=== INSTRUCTIONS TO FOLLOW ===
In the records below, find the line that contains "p.setZ(i, square(z) *" and the line that contains "s.closePath();", then retype exactly those two lines and every line between them.

=== RECORDS PROVIDED ===
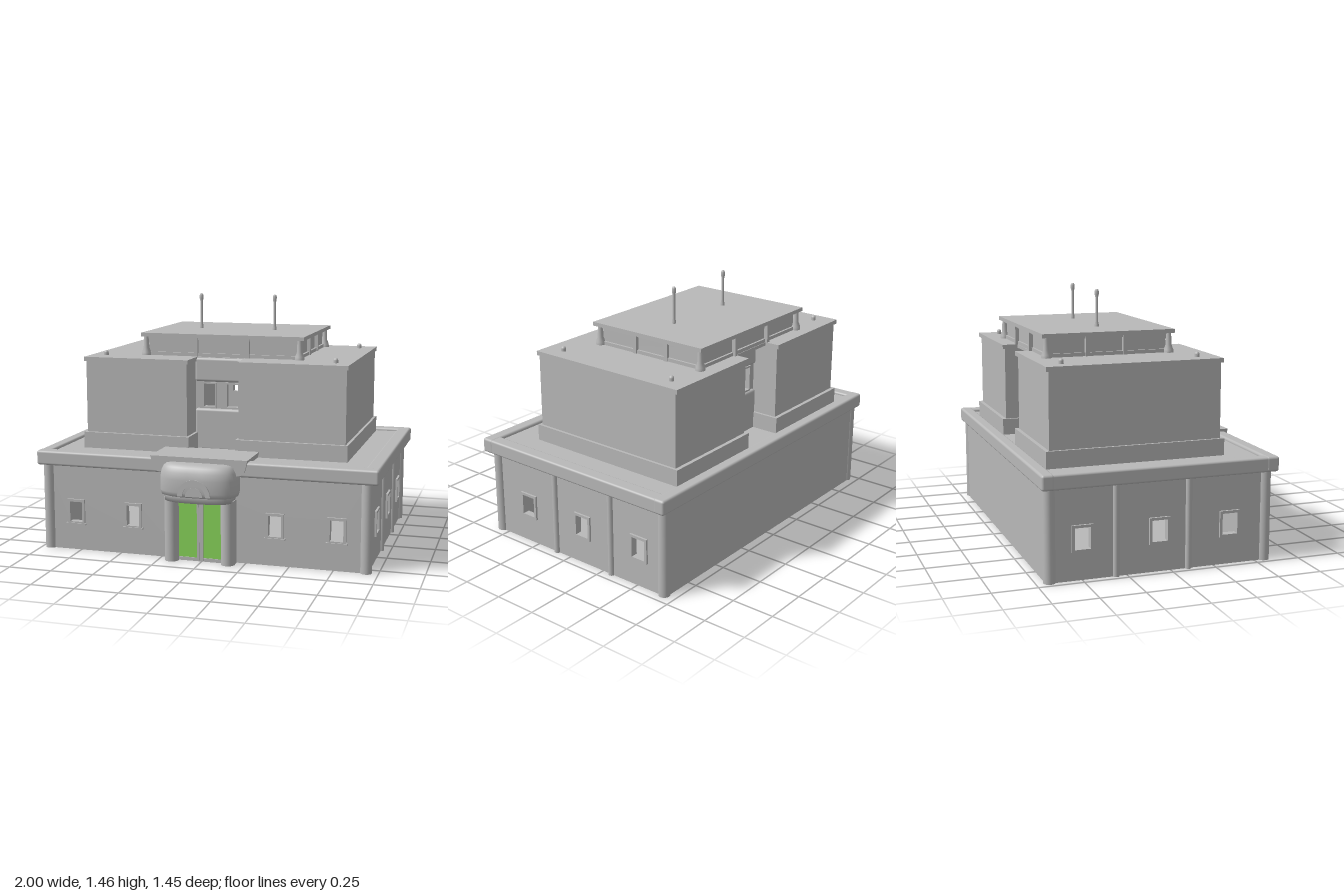
import * as THREE from 'three';
import { RoundedBoxGeometry } from 'three/addons/geometries/RoundedBoxGeometry.js';

export function createModel() {
  const model = new THREE.Group();
  model.name = 'building';
  const grey = new THREE.MeshStandardMaterial({ color: 0xb8b8b8 });
  grey.name = 'concrete grey';
  const green = new THREE.MeshStandardMaterial({ color: 0x88d45a, side: THREE.DoubleSide });
  green.name = 'door green';
  const CX = -0.008; // centre line of everything below the parapet

  function add(name, geometry, x = 0, y = 0, z = 0, material = grey) {
    const mesh = new THREE.Mesh(geometry, material);
    mesh.name = name;
    mesh.position.set(x, y, z);
    model.add(mesh);
    return mesh;
  }
  // box from its limits
  function box(name, x0, x1, y0, y1, z0, z1, round = 0, material = grey) {
    const s = [x1 - x0, y1 - y0, z1 - z0];
    const g = round ? new RoundedBoxGeometry(...s, 3, round) : new THREE.BoxGeometry(...s);
    return add(name, g, (x0 + x1) / 2, (y0 + y1) / 2, (z0 + z1) / 2, material);
  }
  function rect(target, x0, x1, y0, y1) {
    target.moveTo(x0, y0);
    target.lineTo(x1, y0);
    target.lineTo(x1, y1);
    target.lineTo(x0, y1);
    target.closePath();
    return target;
  }
  // upright plate with rectangular openings [x0, x1, y0, y1]
  function plate(limits, holes, depth) {
    const shape = rect(new THREE.Shape(), ...limits);
    for (const h of holes) shape.holes.push(rect(new THREE.Path(), ...h));
    return new THREE.ExtrudeGeometry(shape, { depth, bevelEnabled: false });
  }
  const opening = (c, w) => [c - w / 2, c + w / 2, 0.17, 0.288];
  const frame = (w) => plate([-w / 2 - 0.015, w / 2 + 0.015, 0.155, 0.303], [opening(0, w)], 0.014);

  // Ground floor: hollow shell with window openings
  const frontX = [-0.775, -0.422, 0.418, 0.768];
  add('frontWall', plate([-0.96, 0.944, 0, 0.52],
    [...frontX.map((c) => opening(c, 0.075)), [-0.136, 0.12, 0.015, 0.37]], 0.03), 0, 0, 0.54);
  for (const x of frontX) {
    add('frontWindowFrame', frame(0.075), x, 0, 0.568);
    box('frontWindowSill', x - 0.06, x + 0.06, 0.152, 0.162, 0.565, 0.588);
  }
  box('backWall', -0.96, 0.944, 0, 0.52, -0.7, -0.67);
  const sideZ = { 1: [0.312, -0.105, -0.515], '-1': [0.342, -0.067, -0.5] };
  for (const s of [1, -1]) {
    const wall = add('sideWall', plate([-0.565, 0.695, 0, 0.52],
      sideZ[s].map((z) => opening(-z, 0.088)), 0.03), s > 0 ? 0.914 : -0.96);
    wall.rotation.y = Math.PI / 2;
    for (const z of sideZ[s]) {
      add('sideWindowFrame', frame(0.088), CX + s * 0.95, 0, z).rotation.y = s * Math.PI / 2;
    }
    for (const z of [0.102, -0.312]) {
      add('sidePillar', new THREE.CylinderGeometry(0.018, 0.018, 0.51, 16), CX + s * 0.952, 0.255, z);
    }
    for (const z of [0.558, -0.677]) {
      add('cornerPillar', new THREE.CylinderGeometry(0.033, 0.033, 0.51, 24), CX + s * 0.939, 0.255, z);
    }
  }
  box('groundFloor', -0.94, 0.924, 0.005, 0.015, -0.68, 0.56);

  // Flat lower roof and parapet
  box('lowerRoof', -0.95, 0.935, 0.508, 0.572, -0.69, 0.57);
  box('frontParapet', -1, 1, 0.505, 0.59, 0.545, 0.62, 0.014);
  box('backParapet', -1, 1, 0.505, 0.59, -0.727, -0.657, 0.014);
  box('leftParapet', 0.918, 0.998, 0.505, 0.588, -0.68, 0.57, 0.012);
  box('rightParapet', -0.998, -0.93, 0.505, 0.588, -0.68, 0.57, 0.012);

  // Entrance slab with sloping sides
  const slab = new THREE.Shape();
  slab.moveTo(-0.232, 0.515);
  slab.lineTo(0.232, 0.515);
  slab.quadraticCurveTo(0.265, 0.52, 0.272, 0.56);
  slab.lineTo(0.283, 0.605);
  slab.lineTo(-0.283, 0.605);
  slab.lineTo(-0.272, 0.56);
  slab.quadraticCurveTo(-0.265, 0.52, -0.232, 0.515);
  add('entranceSlab', new THREE.ExtrudeGeometry(slab, { depth: 0.27, bevelEnabled: false }), CX, 0, 0.365);

  // Bulging entrance canopy: a lathe squared off in plan
  function bulge(name, profile, width, depth, zPower) {
    const g = new THREE.LatheGeometry(profile.map((p) => new THREE.Vector2(...p)), 64, Math.PI);
    const p = g.attributes.position;
    for (let i = 0; i < p.count; i++) {
      const x = p.getX(i), z = p.getZ(i), r = Math.hypot(x, z) || 1e-6;
      const square = (v) => Math.sign(v) * Math.abs(v / r) ** 0.7;
      p.setX(i, square(x) * r * width);
      p.setZ(i, square(z) * r ** zPower * depth);
    }
    g.computeVertexNormals();
    add(name, g, CX, 0, 0.6);
  }
  bulge('canopy', [[0, 0.388], [0.9, 0.388], [0.97, 0.395], [1, 0.42], [1, 0.49], [0.975, 0.53],
    [0.92, 0.557], [0.85, 0.571], [0.76, 0.576], [0.4, 0.578], [0, 0.578]], 0.225, 0.12, 2.5);
  bulge('canopyCollar', [[0, 0.36], [1, 0.36], [1, 0.392]], 0.2, 0.108, 1);

  // Half-round ornament on the canopy
  function arch(name, outer, inner, front) {
    const s = new THREE.Shape();
    s.absarc(0, 0, outer, 0, Math.PI, false);
    if (inner) s.absarc(0, 0, inner, Math.PI, 0, true);
    s.closePath();
    add(name, new THREE.ExtrudeGeometry(s, { depth: 0.05, bevelEnabled: false, curveSegments: 24 }),
      CX, 0.402, front - 0.05);
  }
  arch('archRing', 0.095, 0.066, 0.725);
  arch('archCentre', 0.05, 0, 0.724);

  // Entrance pillars, doors and door frame
  for (const s of [1, -1]) {
    const x = CX + s * 0.166;
    add('entrancePillar', new THREE.CylinderGeometry(0.04, 0.04, 0.37, 28), x, 0.185, 0.615);
    box('pillarBacking', x - 0.038, x + 0.038, 0, 0.37, 0.55, 0.612);
    box('door', CX + s * 0.073 - 0.055, CX + s * 0.073 + 0.055, 0.02, 0.365, 0.592, 0.6, 0, green);
    box('doorEdge', CX + s * 0.012 - 0.006, CX + s * 0.012 + 0.006, 0.005, 0.365, 0.585, 0.61);
  }
  box('doorDivider', CX - 0.007, CX + 0.007, 0.005, 0.365, 0.585, 0.604);
  box('doorSill', -0.136, 0.12, 0, 0.02, 0.55, 0.605);

  // Two upper blocks with plinths, caps and roof lights
  for (const s of [1, -1]) {
    const span = (name, inner, outer, y0, y1, z0, z1) => {
      const a = CX + s * inner, b = CX + s * outer;
      box(name, Math.min(a, b), Math.max(a, b), y0, y1, z0, z1);
    };
    span('blockPlinth', 0.14, 0.793, 0.56, 0.667, -0.647, 0.378);
    span('upperBlock', 0.156, 0.778, 0.66, 1.095, -0.625, 0.358);
    span('blockCap', 0.146, 0.787, 1.09, 1.115, -0.64, 0.37);
    for (const z of [0.25, -0.53]) {
      const x = CX + s * 0.694;
      add('roofLightBase', new THREE.CylinderGeometry(0.014, 0.014, 0.018, 16), x, 1.122, z);
      add('roofLight', new THREE.SphereGeometry(0.014, 16, 10), x, 1.13, z);
    }
  }

  // Recessed middle bay between the blocks, windows front and back
  const bayWindows = [-1, 1].map((s) => [CX + s * 0.07 - 0.034, CX + s * 0.07 + 0.034, 0.822, 0.957]);
  for (const [z, out] of [[0.165, 1], [-0.45, -1]]) {
    add('bayWall', plate([CX - 0.158, CX + 0.158, 0.56, 1.11], bayWindows, 0.03), 0, 0, z - 0.015);
    const face = z + out * 0.015;
    for (const h of bayWindows) {
      const outer = [h[0] - 0.009, h[1] + 0.009, h[2] - 0.01, h[3] + 0.01];
      add('bayWindowFrame', plate(outer, [h], 0.012), 0, 0, face - 0.006 + out * 0.004);
    }
    box('bayLowerBand', CX - 0.158, CX + 0.158, 0.56, 0.81, face - 0.018, face + 0.018, 0.016);
    box('bayUpperBand', CX - 0.158, CX + 0.158, 0.97, 1.112, face - 0.018, face + 0.018, 0.016);
  }
  box('bayRoof', CX - 0.158, CX + 0.158, 1.095, 1.114, -0.55, 0.185);

  // Glazed-looking top storey with posts and a thin roof
  box('topStorey', CX - 0.455, CX + 0.455, 1.11, 1.23, -0.535, 0.16);
  box('topStoreySill', CX - 0.468, CX + 0.468, 1.112, 1.135, -0.547, 0.173);
  box('topStoreyHead', CX - 0.468, CX + 0.468, 1.212, 1.23, -0.547, 0.173);
  box('topRoof', -0.499, 0.49, 1.227, 1.249, -0.575, 0.2);
  const flare = [[0.028, 0], [0.027, 0.018], [0.017, 0.045], [0.014, 0.115]].map((p) => new THREE.Vector2(...p));
  for (const s of [1, -1]) {
    for (const z of [0.172, -0.547]) {
      add('topCornerPost', new THREE.LatheGeometry(flare, 16), CX + s * 0.468, 1.114, z);
      box('topPost', CX + s * 0.157 - 0.011, CX + s * 0.157 + 0.011, 1.112, 1.23, z - 0.015, z + 0.008);
    }
    for (const z of [-0.09, -0.31]) {
      const x = CX + s * 0.465;
      box('topSidePost', x - 0.011, x + 0.011, 1.112, 1.23, z - 0.012, z + 0.012);
    }
    // Antennas
    const rod = [[0.012, 0], [0.012, 0.015], [0.008, 0.03], [0.008, 0.17], [0.012, 0.185], [0.012, 0.205],
      [0.008, 0.215], [0, 0.217]].map((p) => new THREE.Vector2(...p));
    add('antenna', new THREE.LatheGeometry(rod, 14), CX + s * 0.232, 1.247, -0.177);
  }
  return model;
}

=== RESPONSE FOR THIS EXERCISE ===
      p.setZ(i, square(z) * r ** zPower * depth);
    }
    g.computeVertexNormals();
    add(name, g, CX, 0, 0.6);
  }
  bulge('canopy', [[0, 0.388], [0.9, 0.388], [0.97, 0.395], [1, 0.42], [1, 0.49], [0.975, 0.53],
    [0.92, 0.557], [0.85, 0.571], [0.76, 0.576], [0.4, 0.578], [0, 0.578]], 0.225, 0.12, 2.5);
  bulge('canopyCollar', [[0, 0.36], [1, 0.36], [1, 0.392]], 0.2, 0.108, 1);

  // Half-round ornament on the canopy
  function arch(name, outer, inner, front) {
    const s = new THREE.Shape();
    s.absarc(0, 0, outer, 0, Math.PI, false);
    if (inner) s.absarc(0, 0, inner, Math.PI, 0, true);
    s.closePath();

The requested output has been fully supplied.